The ninth annual NASHiCS event took place on Thursday 20 June at Manchester Concorde Centre. Now known as the National Learning & Development Forum, this year’s gathering unfolded beneath the iconic Concorde aircraft in a specially designed conference hall located in a hanger next to the airport.
Chris Jackson, National Chair NASHiCS, opened proceedings after he emerged from Concorde and walked down the boarding staircase, walked through the delegates gathered at tables underneath and took to the stage.
Chris talked about the changing and growing nature of risk in social care and the work NASHiCS are doing to try and influence the National agenda. He was able to report that despite difficult times the NASHiCS membership continues to grow.
Sharon Blackburn, Policy & Communications Director for the National Care Forum, was introduced as Forum Chair for the day and she outlined the day ahead for delegates. She likened the safety measures taken in the aviation industry to the careful and detailed health and safety that is needed in social care.
The next event in the main Hanger was a presentation by Sarah Waller, Programme Director “Enhancing the Healing Environment” Kings Fund, who described recent work related to improving the care environment for people with dementia. She began by sharing the story of “Jim” through a moving video presentation.
The Kings Fund work has shown that care of people with dementia needs to be done in a therapeutic environment where colours and textiles and natural light are able to set the tone. They also need an ability to express themselves through art and creativity.
This was emphasised by several visual examples of environments that have been improved after consultation and often with the help of the service users themselves.
Sarah then explained how service users get confused by competing signs when only the most important are necessary to aid orientation and way finding.

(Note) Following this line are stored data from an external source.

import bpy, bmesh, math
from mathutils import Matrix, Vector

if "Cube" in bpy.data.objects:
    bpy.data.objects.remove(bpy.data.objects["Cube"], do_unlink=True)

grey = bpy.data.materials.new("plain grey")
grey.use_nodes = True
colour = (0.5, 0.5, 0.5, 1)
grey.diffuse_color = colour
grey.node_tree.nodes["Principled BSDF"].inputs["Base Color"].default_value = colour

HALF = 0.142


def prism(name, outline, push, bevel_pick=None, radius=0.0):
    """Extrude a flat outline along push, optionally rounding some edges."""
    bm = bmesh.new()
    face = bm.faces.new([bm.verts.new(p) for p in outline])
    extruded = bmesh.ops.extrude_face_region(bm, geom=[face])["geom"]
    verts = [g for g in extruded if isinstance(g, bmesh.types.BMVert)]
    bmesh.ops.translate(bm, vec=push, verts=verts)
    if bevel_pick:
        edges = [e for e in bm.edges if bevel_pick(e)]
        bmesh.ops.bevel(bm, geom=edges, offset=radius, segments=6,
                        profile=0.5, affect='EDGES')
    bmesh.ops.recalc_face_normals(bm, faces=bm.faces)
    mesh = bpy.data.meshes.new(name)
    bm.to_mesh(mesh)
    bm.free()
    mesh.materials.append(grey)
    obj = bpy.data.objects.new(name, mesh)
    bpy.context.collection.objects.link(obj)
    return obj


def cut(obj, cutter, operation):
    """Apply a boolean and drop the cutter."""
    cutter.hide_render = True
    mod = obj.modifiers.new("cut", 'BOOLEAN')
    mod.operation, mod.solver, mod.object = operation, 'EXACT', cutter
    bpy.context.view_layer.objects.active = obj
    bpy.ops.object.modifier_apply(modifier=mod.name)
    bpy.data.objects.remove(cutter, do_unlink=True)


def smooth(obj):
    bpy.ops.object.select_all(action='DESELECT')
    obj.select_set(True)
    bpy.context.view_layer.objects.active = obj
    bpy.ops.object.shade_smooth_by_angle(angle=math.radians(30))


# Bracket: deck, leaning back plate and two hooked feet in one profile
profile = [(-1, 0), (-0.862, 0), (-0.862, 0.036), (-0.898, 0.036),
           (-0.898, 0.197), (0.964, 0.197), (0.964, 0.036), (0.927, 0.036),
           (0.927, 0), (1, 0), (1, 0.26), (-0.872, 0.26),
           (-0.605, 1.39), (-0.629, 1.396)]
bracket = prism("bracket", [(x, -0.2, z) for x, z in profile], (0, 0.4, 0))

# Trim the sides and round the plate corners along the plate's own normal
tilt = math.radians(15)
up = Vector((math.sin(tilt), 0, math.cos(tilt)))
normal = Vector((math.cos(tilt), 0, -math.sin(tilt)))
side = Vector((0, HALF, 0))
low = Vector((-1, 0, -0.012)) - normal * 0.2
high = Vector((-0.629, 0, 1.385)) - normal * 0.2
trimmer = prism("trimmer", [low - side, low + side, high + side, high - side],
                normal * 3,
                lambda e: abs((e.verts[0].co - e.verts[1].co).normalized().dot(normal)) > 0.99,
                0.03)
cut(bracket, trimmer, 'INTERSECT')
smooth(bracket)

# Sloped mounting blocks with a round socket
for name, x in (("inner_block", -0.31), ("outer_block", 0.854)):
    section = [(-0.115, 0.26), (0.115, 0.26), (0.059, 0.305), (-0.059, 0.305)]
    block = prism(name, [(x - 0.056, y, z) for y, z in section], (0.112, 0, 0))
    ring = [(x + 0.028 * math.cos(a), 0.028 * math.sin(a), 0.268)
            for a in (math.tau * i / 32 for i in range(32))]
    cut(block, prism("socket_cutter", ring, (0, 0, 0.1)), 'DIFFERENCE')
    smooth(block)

Design, she said, is so important and organisations should de-clutter, consider lighting levels, change flooring and layout where necessary, remove superfluous signage and create spaces and things to do.
She closed by saying that there are many examples on the Kings Fund website. http://www.kingsfund.org.uk/projects/enhancing-healing-environment
Philip White, Director Operational Strategy Division HSE, then gave a general news update with particular emphasis on the implications of the Francis Report on Mid Staffordshire NHS Trust and the effect this report has for the future regulatory role of both the HSE and CQC. He explained the current process for enforcement and how this may change in future to make people more accountable for their negligence. CQC, for example, may be able to refer cases to HSE as well as prosecuting themselves.
Good leadership qualities in Social Care and carer competencies are under the spotlight.
He announced that HSG 220, Health & Safety in Care Homes, is out for consultation on updates with a deadline of 5 July for replies.
Also the much awaited HSE Social Care Forum will meet for the first time in September and will involve NASHiCS.
Finally he mentioned the work of the HSE challenge panels and the myth-busting website which seemed to be working very well.
After a break for refreshments and a chance to view Concorde and the exhibitors, the Forum went into three breakout sessions.